15 Aug 2012
By Tannette Johnson-Elie
Women-owned businesses have battled back from the economic fallout by cutting business costs, targeting the right customers and working harder. Now, experts believe there are key lessons to be learned from these recession-tested entrepreneurs.
Many of today’s women-owned businesses are led by entrepreneurs, who despite limited choices available to them, managed to weather the great recession and come out of it stronger, new research shows.
And, their resiliency provides valuable lessons on economic recovery for today’s small business owners. What’s more, the tenacity of these women business owners should provide help for the ailing economy.
That’s the findings of a recently released survey by Chase Card Services, a division of JPMorgan Chase Co., the National Federation of Independent Business (NFIB) and the Center for Women’s Business Research. The Small Business: Lessons of the Recession survey provides one of the first in-depth looks at how women small business owners fared during the recent recession.
“The strong survival skills of the woman business owner really kick in when the going gets tough,” says Charisse Witherspoon, president of the Chicago chapter of the National Association of Women Business Owners (NAWBO.
The survey found that 45 percent of women-owned businesses concentrated primarily on cutting business costs, while 31 percent sought to increase sales.

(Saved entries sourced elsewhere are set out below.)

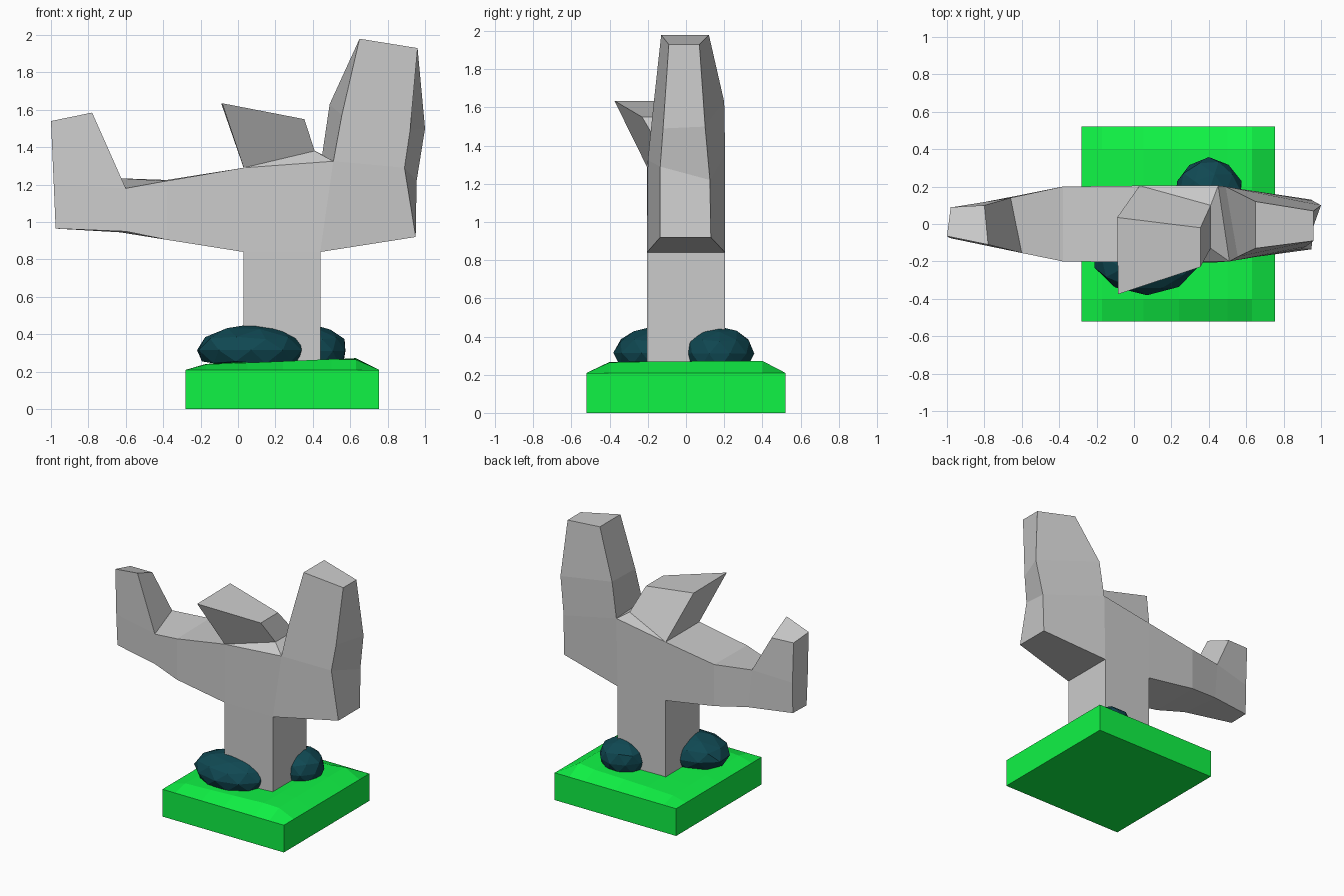
import bpy, bmesh, random
from mathutils import Vector

if "Cube" in bpy.data.objects:
    bpy.data.objects.remove(bpy.data.objects["Cube"])

random.seed(4)


def finish(bm, name, color=None):
    bmesh.ops.remove_doubles(bm, verts=bm.verts, dist=0.0005)
    bmesh.ops.recalc_face_normals(bm, faces=bm.faces)
    mesh = bpy.data.meshes.new(name)
    bm.to_mesh(mesh)
    bm.free()
    obj = bpy.data.objects.new(name, mesh)
    bpy.context.collection.objects.link(obj)
    if color:
        mat = bpy.data.materials.get(name.split("_")[0]) or bpy.data.materials.new(name.split("_")[0])
        mat.diffuse_color = (*color, 1)
        mat.use_nodes = True
        mat.node_tree.nodes["Principled BSDF"].inputs["Base Color"].default_value = mat.diffuse_color
        mesh.materials.append(mat)
    return obj


# Stone statue: one low-poly mesh grown face by face from the column
bm = bmesh.new()


def grow(base, pts):
    """Replace the face on 'base' by side quads leading to a new capped ring."""
    old = bm.faces.get(base)
    if old:
        bm.faces.remove(old)
    new = [bm.verts.new(p) for p in pts]
    for i in range(4):
        bm.faces.new((base[i - 1], base[i], new[i], new[i - 1]))
    bm.faces.new(new)
    return new


def column_ring(z):
    return [(.03, -.205, z), (.44, -.205, z), (.44, .205, z), (.03, .205, z)]


# column and hub
foot = [bm.verts.new(p) for p in column_ring(.2)]
bm.faces.new(foot)
neck = grow(foot, column_ring(.84))
hub = grow(neck, [(.03, -.205, 1.29), (.51, -.2, 1.325), (.45, .205, 1.36), (.03, .205, 1.29)])

# left arm, then its upturned tip
arm = grow([neck[0], hub[0], hub[3], neck[3]],
           [(-.38, -.2, .905), (-.38, -.2, 1.22), (-.38, .2, 1.225), (-.38, .2, .905)])
elbow = grow(arm, [(-.6, -.155, .95), (-.6, -.155, 1.18), (-.66, .14, 1.235), (-.63, .15, .945)])
end = grow(elbow, [(-.975, -.075, .965), (-.985, -.075, 1.2), (-.97, .09, 1.2), (-.97, .085, .965)])
grow([elbow[1], end[1], end[2], elbow[2]],
     [(-.78, -.11, 1.585), (-1, -.065, 1.54), (-.98, .09, 1.51), (-.8, .1, 1.505)])

# right arm, then its tall tower
side = grow([neck[1], hub[1], hub[2], neck[2]],
            [(.95, -.135, .92), (.89, -.135, 1.29), (.955, .125, 1.22), (.95, .13, .92)])
tower = grow([hub[1], side[1], side[2], hub[2]],
             [(.555, -.175, 1.57), (.92, -.12, 1.49), (1, .1, 1.5), (.49, .2, 1.63)])
grow(tower, [(.65, -.13, 1.98), (.96, -.09, 1.93), (.96, .07, 1.93), (.65, .12, 1.98)])

# leaning wedge on top of the hub
wedge = grow(hub, [(.03, -.205, 1.29), (.41, -.13, 1.38), (.41, .1, 1.38), (.03, .205, 1.29)])
grow(wedge, [(-.085, -.375, 1.635), (.355, -.23, 1.55), (.355, -.02, 1.55), (-.09, .035, 1.635)])
finish(bm, "stone_statue")

# Grass block with an uneven, raised top
xs = [-.28, -.17, .05, .24, .5, .63, .755]
ys = [-.52, -.4, -.2, 0, .2, .4, .52]
bm = bmesh.new()
grid = []
for i, x in enumerate(xs):
    row = []
    for j, y in enumerate(ys):
        rim = i in (0, 6) or j in (0, 6)
        z = .21 if rim else .238 + .03 * (i / 5) + random.uniform(-.008, .006)
        row.append(bm.verts.new((x, y, z)))
    grid.append(row)
for i in range(6):
    for j in range(6):
        bm.faces.new((grid[i][j], grid[i + 1][j], grid[i + 1][j + 1], grid[i][j + 1]))
rim_edges = [e for e in bm.edges if e.is_boundary]
skirt = bmesh.ops.extrude_edge_only(bm, edges=rim_edges)["geom"]
for v in skirt:
    if isinstance(v, bmesh.types.BMVert):
        v.co.z = 0
bmesh.ops.contextual_create(bm, geom=[g for g in skirt if isinstance(g, bmesh.types.BMEdge)])
finish(bm, "grass_block", (.005, .9, .06))


# Faceted bushes at the foot of the column
def bush(name, center, radii):
    bm = bmesh.new()
    bmesh.ops.create_icosphere(bm, subdivisions=2, radius=1)
    for v in bm.verts:
        p = v.co * random.uniform(.96, 1.03)
        p.z = max(p.z, -.55)
        v.co = Vector([c + r * a for c, r, a in zip(center, radii, p)])
    finish(bm, name, (.005, .065, .085))


bush("bush_front", (.07, -.17, .315), (.295, .21, .135))
bush("bush_back", (.4, .175, .31), (.185, .18, .14))
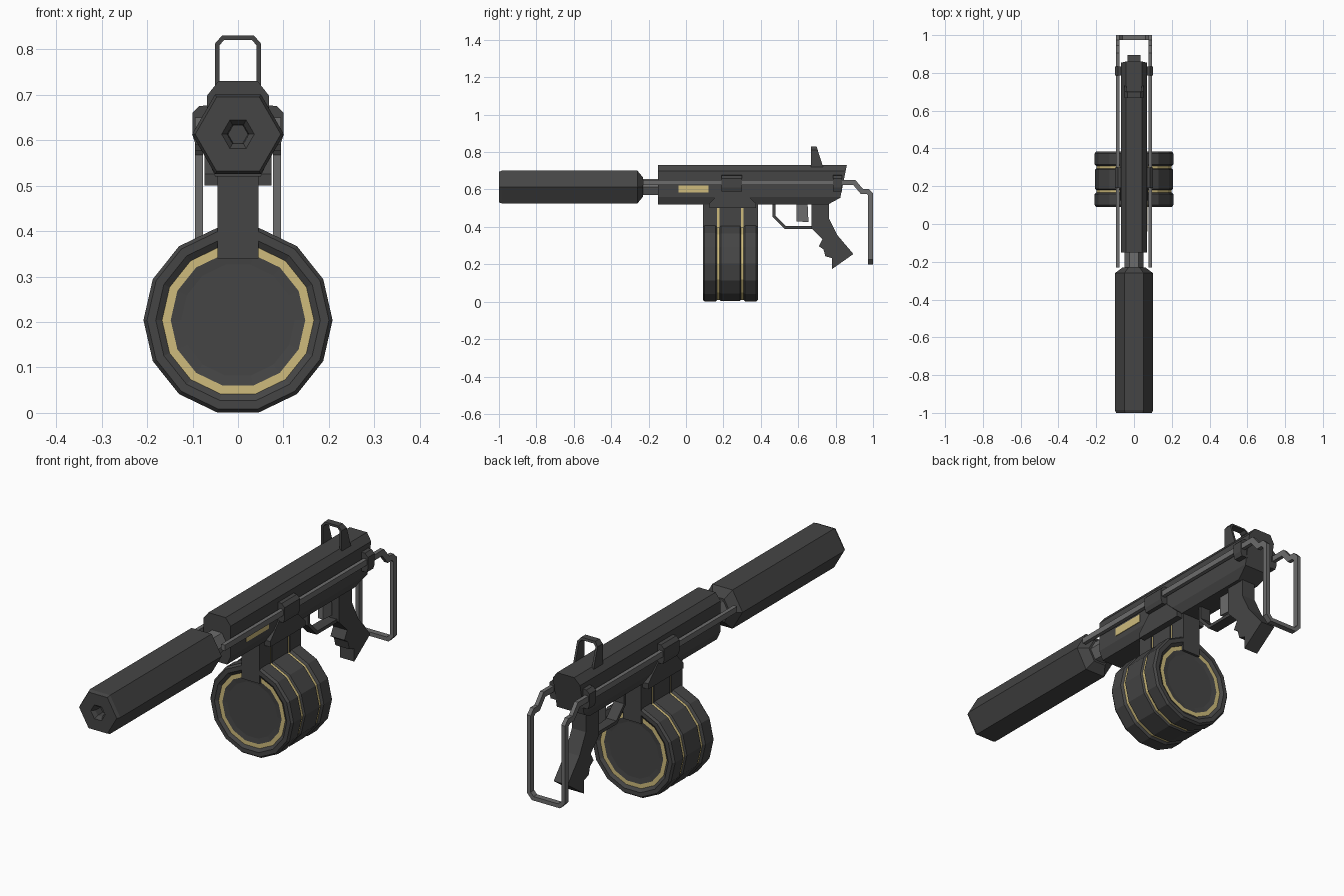
import bpy, bmesh
from math import cos, sin, pi
from mathutils import Vector

if "Cube" in bpy.data.objects:
    bpy.data.objects.remove(bpy.data.objects["Cube"])


def material(name, rgb):
    m = bpy.data.materials.new(name)
    m.use_nodes = True
    m.diffuse_color = (*rgb, 1)
    bsdf = next(n for n in m.node_tree.nodes if n.type == 'BSDF_PRINCIPLED')
    bsdf.inputs["Base Color"].default_value = (*rgb, 1)
    bsdf.inputs["Roughness"].default_value = 0.7
    return m


DARK = material("dark gunmetal", (0.06, 0.06, 0.06))
GREY = material("bare steel", (0.15, 0.15, 0.15))
GOLD = material("brass", (0.62, 0.5, 0.2))


def finish(name, bm, mats):
    bmesh.ops.remove_doubles(bm, verts=bm.verts, dist=1e-5)
    bmesh.ops.recalc_face_normals(bm, faces=bm.faces)
    mesh = bpy.data.meshes.new(name)
    bm.to_mesh(mesh)
    bm.free()
    for m in mats:
        mesh.materials.append(m)
    obj = bpy.data.objects.new(name, mesh)
    bpy.context.collection.objects.link(obj)
    return obj


def prism_bm(pts, axis, lo, hi):
    """Extrude an outline: (y, z) points along x, or (x, z) points along y."""
    bm = bmesh.new()
    place = (lambda p, t: (t, *p)) if axis == 'x' else (lambda p, t: (p[0], t, p[1]))
    ends = [[bm.verts.new(place(p, t)) for p in pts] for t in (lo, hi)]
    for ring in ends:
        bm.faces.new(ring)
    for i in range(len(pts)):
        j = (i + 1) % len(pts)
        bm.faces.new((ends[0][i], ends[0][j], ends[1][j], ends[1][i]))
    return bm


def prism(name, pts, axis, lo, hi, mat):
    return finish(name, prism_bm(pts, axis, lo, hi), [mat])


def rect(a, b, c, d):
    return [(a, c), (b, c), (b, d), (a, d)]


def band(path, width):
    """Outline of a bent strip of even width with mitred corners."""
    p = [Vector(q) for q in path]
    left, right = [], []
    for i, q in enumerate(p):
        a = (q - p[i - 1]).normalized() if i else (p[1] - q).normalized()
        b = (p[i + 1] - q).normalized() if i < len(p) - 1 else a
        n = Vector((-a.y - b.y, a.x + b.x)).normalized()
        n *= width / 2 / n.dot(Vector((-a.y, a.x)))
        left.append(tuple(q + n))
        right.append(tuple(q - n))
    return left + right[::-1]


def lathe(name, prof, sides, z, mats, ids=None):
    """Turn (y, radius) points around a lengthwise axis at height z."""
    bm = bmesh.new()
    rings = [[bm.verts.new((r * cos(2 * pi * k / sides), y, z + r * sin(2 * pi * k / sides)))
              for k in range(sides)] for y, r in prof]
    for i in range(len(prof) - 1):
        for k in range(sides):
            j = (k + 1) % sides
            f = bm.faces.new((rings[i][k], rings[i][j], rings[i + 1][j], rings[i + 1][k]))
            f.material_index = ids[i] if ids else 0
    return finish(name, bm, mats)


def both(half):
    return half + [(-x, z) for x, z in half[::-1]]


# Suppressor with recessed bore, and barrel
BORE = 0.613
lathe("suppressor", [(-.95, 0), (-.95, .022), (-.985, .024), (-1, .036), (-1, .094), (-.985, .101),
                     (-.26, .101), (-.23, .06), (-.23, 0)], 6, BORE, [DARK])
lathe("barrel", [(-.25, 0), (-.25, .05), (-.14, .05), (-.14, 0)], 6, BORE, [GREY])

# Receiver, its rear trimmed by two slanted cuts
bm = prism_bm(both([(.05, .52), (.068, .56), (.068, .698), (.043, .73)]), 'y', -.15, .95)
for co, no in (((0, .86, .73), (0, 1, -.2)), ((0, .76, .52), (0, .55, -1))):
    cut = bmesh.ops.bisect_plane(bm, geom=bm.verts[:] + bm.edges[:] + bm.faces[:],
                                 plane_co=co, plane_no=no, clear_outer=True)
    edges = [e for e in cut["geom_cut"] if isinstance(e, bmesh.types.BMEdge)]
    bmesh.ops.edgeloop_fill(bm, edges=edges)
finish("receiver", bm, [DARK])

# Brass in the ejection port, left side only
prism("ejection_port_brass", rect(-.04, .12, .585, .622), 'x', .064, .071, GOLD)

# Rear sight loop with sloping back
bm = prism_bm(band([(-.046, .7), (-.046, .81), (-.033, .825), (.033, .825), (.046, .81), (.046, .7)],
                   .01), 'y', .667, .73)
for v in bm.verts:
    if v.co.y > .7:
        v.co.y -= (v.co.z - .73) * .32
finish("sight_loop", bm, [DARK])

# Stock rods, brackets and the cross bar at the rear
rod = band([(-.23, .637), (.9, .637), (.94, .59), (.97, .59), (.987, .573), (.987, .24)], .026)
for s, side in ((1, "left"), (-1, "right")):
    lo, hi = sorted((s * .077, s * .095))
    prism("stock_rod_" + side, rod, 'x', lo, hi, GREY)
    clamp = [(s * x, z) for x, z in ((.06, .677), (.085, .675), (.1, .66), (.1, .61), (.093, .59), (.06, .59))]
    prism("front_bracket_" + side, clamp, 'y', .19, .30, DARK)
    prism("rear_bracket_" + side, clamp, 'y', .785, .833, DARK)
prism("stock_cross_bar", band([(-.086, .24), (-.086, .23), (-.066, .209), (.066, .209), (.086, .23),
                               (.086, .24)], .018), 'y', .974, 1, GREY)

# Drum magazine, mirrored front to back, with brass face rings and bands
MID = .237
half = [(.103, 0, 0), (.103, .125, 0), (.1, .148, 1), (.1, .167, 0), (.09, .181, 0), (.09, .2, 0),
        (.1, .208, 0), (.158, .208, 0), (.167, .199, 1), (.18, .199, 0), (.186, .206, 0)]
prof = [(y, r) for y, r, m in half] + [(2 * MID - y, r) for y, r, m in half[::-1]]
ids = [m for y, r, m in half]
lathe("drum_magazine", prof, 14, .204, [DARK, GOLD], ids + ids[-2::-1])

# Magazine neck: three slabs around a brass core, under a flared collar
for name, a, b in (("front", .09, .167), ("middle", .18, 2 * MID - .18), ("rear", 2 * MID - .167, .384)):
    prism("neck_slab_" + name, rect(-.045, .045, .34, .53), 'y', a, b, DARK)
prism("neck_brass_core", rect(-.04, .04, .34, .5), 'y', .12, .36, GOLD)
prism("magazine_collar", [(.125, .5), (.125, .525), (.19, .595), (.30, .595), (.375, .525), (.375, .5)],
      'x', -.074, .074, DARK)

# Trigger guard, trigger and grip
prism("trigger_guard", band([(.47, .53), (.47, .458), (.53, .397), (.69, .397)], .015),
      'x', -.025, .025, DARK)
prism("trigger", [(.59, .53), (.59, .43), (.655, .425), (.65, .53)], 'x', -.012, .012, GREY)
prism("grip", [(.67, .54), (.765, .54), (.765, .445), (.81, .355), (.895, .255), (.78, .174), (.78, .233),
               (.745, .243), (.735, .28), (.71, .297), (.73, .335), (.67, .395)], 'x', -.035, .035, DARK)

Women business owners surveyed indicated that regardless of which strategies they employed, their real volume sales remain lower than when the recession started in 2007.
In a recession, sales automatically will go down, so as a business owner, you have to reduce costs at a greater rate than you revenue is decreasing. Essentially, this is universal to any business as most companies have to cut costs in a recession.
“We see women-owned businesses tightening up, working more and harder and definitely targeting even more strategically their market,” said Wendy K. Baumann, president and chief visionary officer (CVO) of the Wisconsin Women’s Business Initiative Corp. (WWBIC).
Consider Susie Falk. She is the owner and president of The Falk Group Public Relations, a full-service public relations firm based in Milwaukee with an office in Wheaton, Illinois.
Falk launched her business in 2008, and ran into financial difficulties after she used up her line of credit. Realizing the severity of the 2009 recession, she reduced her overhead, and eliminated two full-time positions. In addition, Falk downsized her office space and negotiated a favorable lease arrangement.
“I dramatically cut back on printing. We resigned unprofitable accounts,” she said. “We developed our own public relations program that helped promote the agency to new audiences and potential clients.”
The resiliency of women business owners such as Falk could provide the answer to job growth and economic recovery, says Baumann, of the women’s business center in Wisconsin.
“Women are more likely to start up a new business than to buy an existing business, so that’s good for the nation in terms of startups and job creation,” Baumann said.
Women entrepreneurs now are starting to hire again, the study revealed. Nearly half of women-owned businesses are now increasing staff (45 percent of those surveyed), compared to their worst quarters during the recession when 36 percent of women small-business owners reduced their payrolls.
Despite having to make tough choices to deal with the recession, nearly 60 percent of women entrepreneurs are confident in their business decisions, the survey said.
The ability of women entrepreneurs to recover from the recession shows they are resourceful and able to succeed, despite the odds.
“After four years of a recession, I now feel empowered and strong, less naïve,” said Falk. “I look forward to continuing to grow the business.”